Beijing will close 2,500 small polluting firms this year in its latest effort to combat pollution, state news agency Xinhua reported on Saturday, citing the municipal government. Pollution is a sensitive topic in China, with thousands of protests sparked every year by concerns about environmental degradation, particularly from factories.
Four districts in the capital, which has been hit by bouts of choking smog this winter, will be required to shut down 2,500 companies by the end of the year, with more scheduled to be closed next year, Xinhua said.

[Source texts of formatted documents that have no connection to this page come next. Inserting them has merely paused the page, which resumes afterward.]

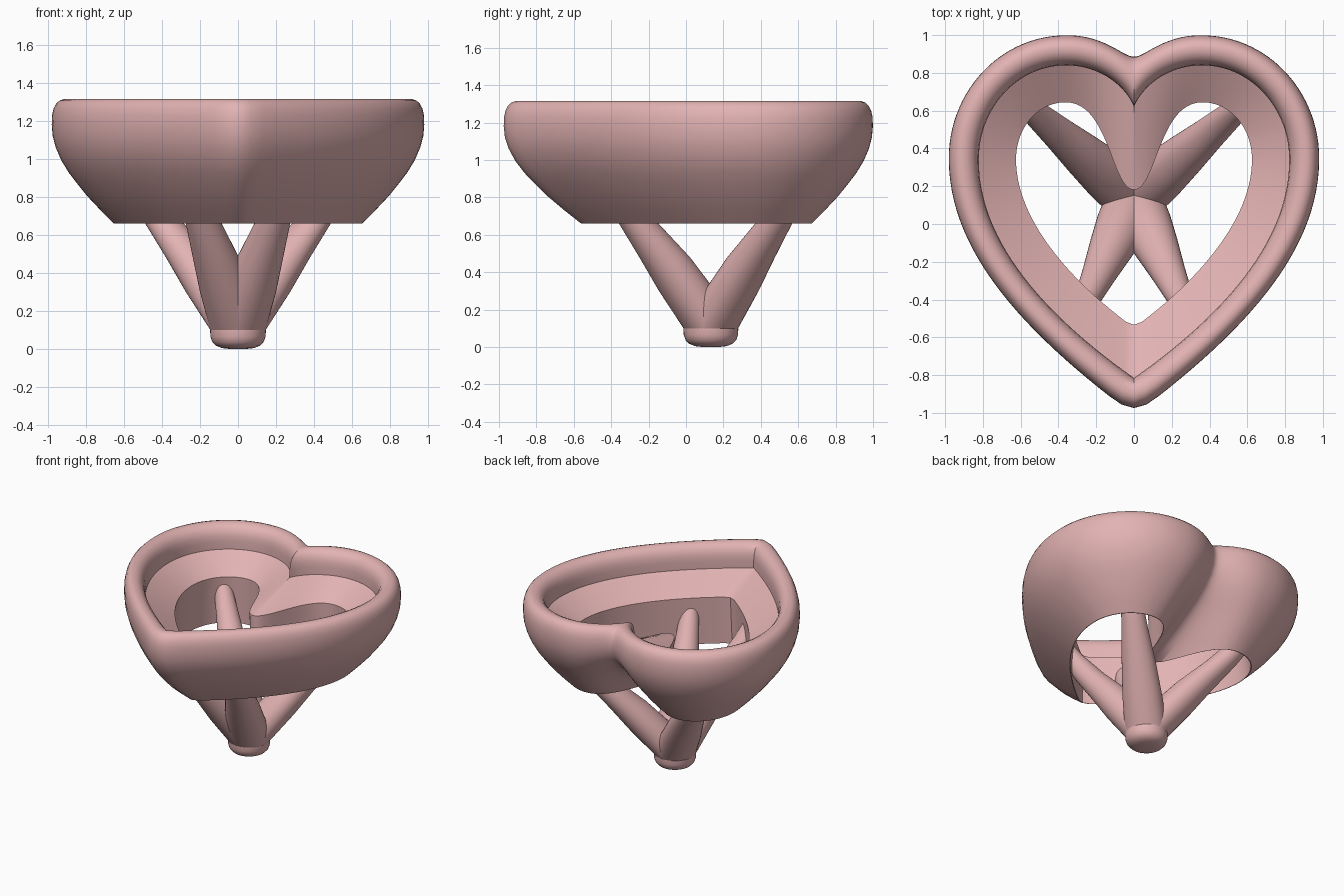
import bpy, bmesh, math
from mathutils import Vector

if "Cube" in bpy.data.objects:
    bpy.data.objects.remove(bpy.data.objects["Cube"])

mat = bpy.data.materials.new("dusty_pink")
mat.diffuse_color = (0.77, 0.45, 0.45, 1)
mat.use_nodes = True
mat.node_tree.nodes["Principled BSDF"].inputs["Base Color"].default_value = mat.diffuse_color

# Right halves of three heart outlines as Bezier chains: tip, side, lobe top, cleft
OUTER = [(0, -1.012), (.58, -.58), (.982, -.15), (.982, .345), (.982, .707), (.704, 1),
         (.36, 1), (.15, 1), (.06, .885), (0, .885)]
RIM = [(0, -.815), (.46, -.49), (.822, -.1), (.822, .34), (.822, .617), (.615, .84),
       (.36, .84), (.19, .84), (.05, .74), (0, .62)]
HOLE = [(0, -.55), (.38, -.27), (.625, .05), (.625, .34), (.625, .51), (.51, .645),
        (.36, .645), (.13, .645), (.12, .18), (0, .18)]


def heart(points, steps=26, soften=0):
    """Sample a half outline, mirror it into a closed loop, optionally soften corners."""
    p = [Vector(q) for q in points]
    half = []
    for k in range(0, 9, 3):
        a, b, c, d = p[k:k + 4]
        for s in range(steps):
            t = s / steps
            u = 1 - t
            half.append(u ** 3 * a + 3 * u * u * t * b + 3 * u * t * t * c + t ** 3 * d)
    half.append(p[-1])
    loop = half + [Vector((-v.x, v.y)) for v in half[-2:0:-1]]
    n = len(loop)
    for _ in range(soften):
        loop = [(loop[i - 1] + 2 * loop[i] + loop[(i + 1) % n]) / 4 for i in range(n)]
    return loop


def loft(name, rings, closed=False, angle=38):
    """Skin a stack of rings; cap both ends unless the stack closes on itself."""
    bm = bmesh.new()
    loops = [[bm.verts.new(v) for v in r] for r in rings]
    n = len(loops[0])
    pairs = list(zip(loops, loops[1:]))
    if closed:
        pairs.append((loops[-1], loops[0]))
    else:
        bm.faces.new(loops[0][::-1])
        bm.faces.new(loops[-1])
    for a, b in pairs:
        for i in range(n):
            j = (i + 1) % n
            bm.faces.new((a[i], a[j], b[j], b[i]))
    bmesh.ops.recalc_face_normals(bm, faces=bm.faces[:])
    me = bpy.data.meshes.new(name)
    bm.to_mesh(me)
    bm.free()
    ob = bpy.data.objects.new(name, me)
    bpy.context.collection.objects.link(ob)
    me.materials.append(mat)
    bpy.context.view_layer.objects.active = ob
    ob.select_set(True)
    bpy.ops.object.shade_smooth_by_angle(angle=math.radians(angle))
    ob.select_set(False)
    return ob


outer, rim, hole = heart(OUTER, soften=2), heart(RIM), heart(HOLE, soften=1)
base = [Vector((v.x * 1.045, .05 + (v.y - .05) * 1.045)) for v in hole]


def blend(a, b, t, z):
    return [(*p.lerp(q, t), z) for p, q in zip(a, b)]


# Heart bowl: curved outside, rounded rim, inner step, sloping floor, opening wall
rings = [blend(outer, base, t, z) for t, z in
         [(1, .66), (.785, .73), (.57, .805), (.41, .87), (.27, .93), (.15, .995),
          (.065, 1.06), (.016, 1.12), (0, 1.18)]]
rings += [blend(outer, rim, t, z) for t, z in
          [(.01, 1.23), (.06, 1.265), (.14, 1.29), (.26, 1.308), (.4, 1.315), (.58, 1.313),
           (.75, 1.3), (.89, 1.275), (.97, 1.24), (1, 1.2), (1, 1.14)]]
rings += [blend(rim, hole, t, z) for t, z in [(.5, 1.08), (1, 1.02)]]
rings.append(blend(hole, base, .85, .66))
loft("heart_bowl", rings, closed=True)


def ellipse(x, y, z, r, along=Vector((1, 0)), stretch=1, n=40):
    """Horizontal ring, stretched along one direction."""
    pts = []
    for i in range(n):
        a = 2 * math.pi * i / n
        c, s = r * stretch * math.cos(a), r * math.sin(a)
        pts.append((x + c * along.x - s * along.y, y + c * along.y + s * along.x, z))
    return pts


# Rounded foot
FY = .133
loft("foot", [ellipse(0, FY, z, r) for r, z in
              [(.04, 0), (.085, .005), (.115, .017), (.135, .037), (.145, .065), (.147, .1)]])

# Four tapering legs fanning out from the foot into the opening wall
# (fraction along, height, half width, stretch)
LEG = [(0, .1, .146, 1), (.215, .3, .138, 1.12), (.42, .48, .118, 1.18),
       (.655, .66, .091, 1.2), (.87, .85, .07, 1.15), (1, 1.0, .05, 1.1)]
for label, (x, y) in {"front": (.275, -.455), "back": (.59, .645)}.items():
    for side, s in (("left", -1), ("right", 1)):
        way = Vector((s * x, y - FY)).normalized()
        loft(f"{label}_{side}_leg",
             [ellipse(s * x * f, FY + (y - FY) * f, z, r, way, k) for f, z, r, k in LEG])
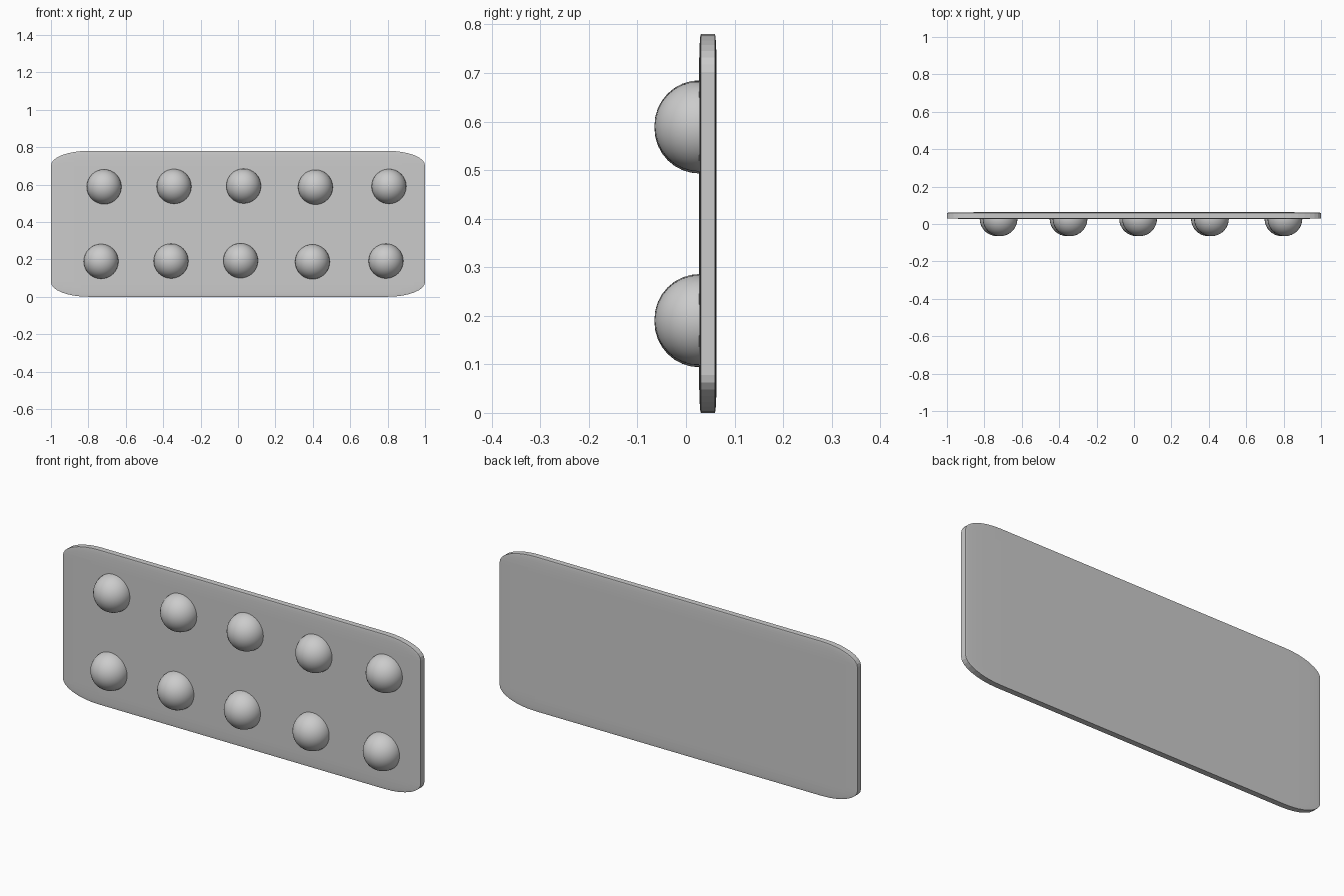
import bpy
import bmesh
import math

# Remove the default cube
default = bpy.data.objects.get("Cube")
if default:
    bpy.data.objects.remove(default, do_unlink=True)

grey = bpy.data.materials.new("light_grey")
grey.use_nodes = True
COLOUR = (0.6, 0.6, 0.6, 1)
grey.diffuse_color = COLOUR
grey.node_tree.nodes["Principled BSDF"].inputs["Base Color"].default_value = COLOUR


def add_object(name, bm):
    mesh = bpy.data.meshes.new(name)
    bm.to_mesh(mesh)
    bm.free()
    mesh.materials.append(grey)
    obj = bpy.data.objects.new(name, mesh)
    bpy.context.collection.objects.link(obj)
    return obj


# Plate: a rounded cube squashed into a thin panel, so its corners become elliptical
bm = bmesh.new()
bmesh.ops.create_cube(bm, size=2)
bmesh.ops.bevel(bm, geom=bm.edges[:], offset=0.2, segments=8,
                profile=0.5, affect='EDGES')
bmesh.ops.scale(bm, vec=(1, 0.018, 0.39), verts=bm.verts)
bmesh.ops.translate(bm, vec=(0, 0.045, 0.39), verts=bm.verts)
add_object("plate", bm)


# Domes: half spheres standing on the front face
def add_dome(name, x, z):
    bm = bmesh.new()
    bmesh.ops.create_uvsphere(bm, u_segments=32, v_segments=16, radius=0.093)
    bmesh.ops.bisect_plane(bm, geom=bm.verts[:] + bm.edges[:] + bm.faces[:],
                           plane_co=(0, 0.004, 0), plane_no=(0, 1, 0),
                           clear_outer=True)
    bmesh.ops.translate(bm, vec=(x, 0.028, z), verts=bm.verts)
    for face in bm.faces:
        face.smooth = True
    add_object(name, bm)


# Upper row positions; the lower row is the same row shifted down and sideways
row = [(-0.716, 0.588), (-0.342, 0.59), (0.03, 0.592), (0.414, 0.586), (0.807, 0.59)]
for i, (x, z) in enumerate(row, 1):
    add_dome(f"upper_dome_{i}", x, z)
    add_dome(f"lower_dome_{i}", x - 0.016, z - 0.399)
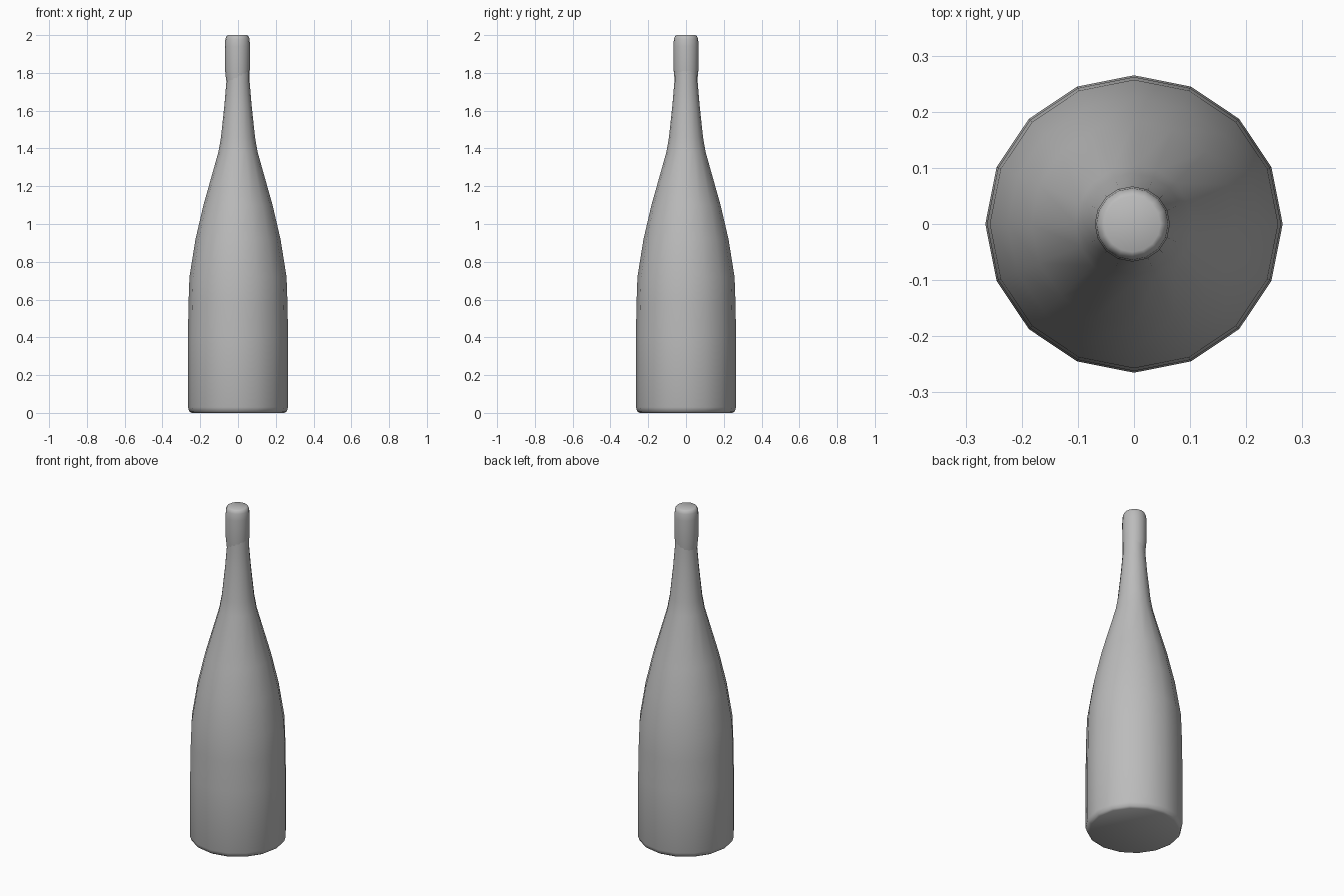
import bpy, bmesh, math

cube = bpy.data.objects.get("Cube")
if cube:
    bpy.data.objects.remove(cube, do_unlink=True)

SIDES = 16

grey = bpy.data.materials.new("plain grey")
grey.use_nodes = True
colour = (0.5, 0.5, 0.5, 1)
grey.diffuse_color = colour
grey.node_tree.nodes["Principled BSDF"].inputs["Base Color"].default_value = colour


def lathe(name, profile, shift=0.0):
    """Turn (radius, height) rings into a closed solid."""
    bm = bmesh.new()
    rings = []
    for r, z in profile:
        rings.append([bm.verts.new((shift + r * math.cos(2 * math.pi * i / SIDES),
                                    r * math.sin(2 * math.pi * i / SIDES), z))
                      for i in range(SIDES)])
    for low, high in zip(rings, rings[1:]):
        for i in range(SIDES):
            j = (i + 1) % SIDES
            bm.faces.new((low[i], low[j], high[j], high[i]))
    bm.faces.new(rings[0][::-1])
    bm.faces.new(rings[-1])
    mesh = bpy.data.meshes.new(name)
    bm.to_mesh(mesh)
    bm.free()
    mesh.materials.append(grey)
    obj = bpy.data.objects.new(name, mesh)
    bpy.context.collection.objects.link(obj)
    bpy.ops.object.select_all(action="DESELECT")
    obj.select_set(True)
    bpy.context.view_layer.objects.active = obj
    bpy.ops.object.shade_smooth_by_angle(angle=math.radians(60))
    return obj


# Body: rounded foot, straight side, long sloping shoulder and slim neck
lathe("bottle_body", [
    (0.245, 0.0), (0.258, 0.008), (0.265, 0.03), (0.265, 0.4), (0.262, 0.58),
    (0.257, 0.72), (0.225, 0.92), (0.183, 1.1), (0.104, 1.38), (0.09, 1.46),
    (0.072, 1.63), (0.062, 1.75), (0.062, 1.95)])

# Mouth wrap: slightly off-centre sleeve with a rounded top
lathe("mouth_wrap", [
    (0.060, 1.76), (0.066, 1.82), (0.067, 1.94), (0.064, 1.98),
    (0.058, 1.995), (0.05, 2.0)], shift=-0.003)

The Chinese capital has for many years suffered from serious air pollution. Primary sources of pollutants include exhaust emission from Beijing’s more than five million motor vehicles, coal burning in neighbouring regions, dust storms from the north and local construction dust. A particularly severe smog engulfed the city for weeks in early 2013, elevating public awareness to unprecedented levels and prompting the government to roll out emergency measures.
A smartphone app relaying data from the US embassy’s air quality sensor shows hazardous levels of fine-particle pollution in Beijing yesterday. Meteorologists have blamed the quick melting of recent snowfalls for pollution bad enough to make healthy people sick. Traffic almost came to a standstill in some areas due to poor visibility.
In June 2012, following strongly divergent disclosures of particulate levels between the Observatory and the US Embassy, Chinese authorities asked foreign consulates to stop publishing “inaccurate and unlawful” data. Controversy arose when U.S. Embassy declared Beijing air as “very unhealthy” on 5 June; underlying data showed 199 micrograms of particulate matter. In contrast, readings from the Beijing Municipal Environmental Protection Bureau declared Beijing air as “good”; its data showed levels between 51 and 79 micrograms for the corresponding period. Officials said it was “not scientific to evaluate the air quality of an area with results gathered from just only one point inside that area”, and asserted that official daily average PM2.5 figures for Beijing and Shanghai were “almost the same with the results published by foreign embassies and consulates”.
By January 2013 the pollution had worsened with official Beijing data showing an average figure over 300 and readings of up to 700 at individual recording stations while the US Embassy recorded over 755 on January 1 and 800 by January 12.
On October 21, 2013, record smog closed the Harbin Airport along with all schools in the area. Daily particulate levels of more than 50 times the World Health Organisation recommended daily level were reported in parts of the municipality.
Sources: Wikipedia, Newsdaily.com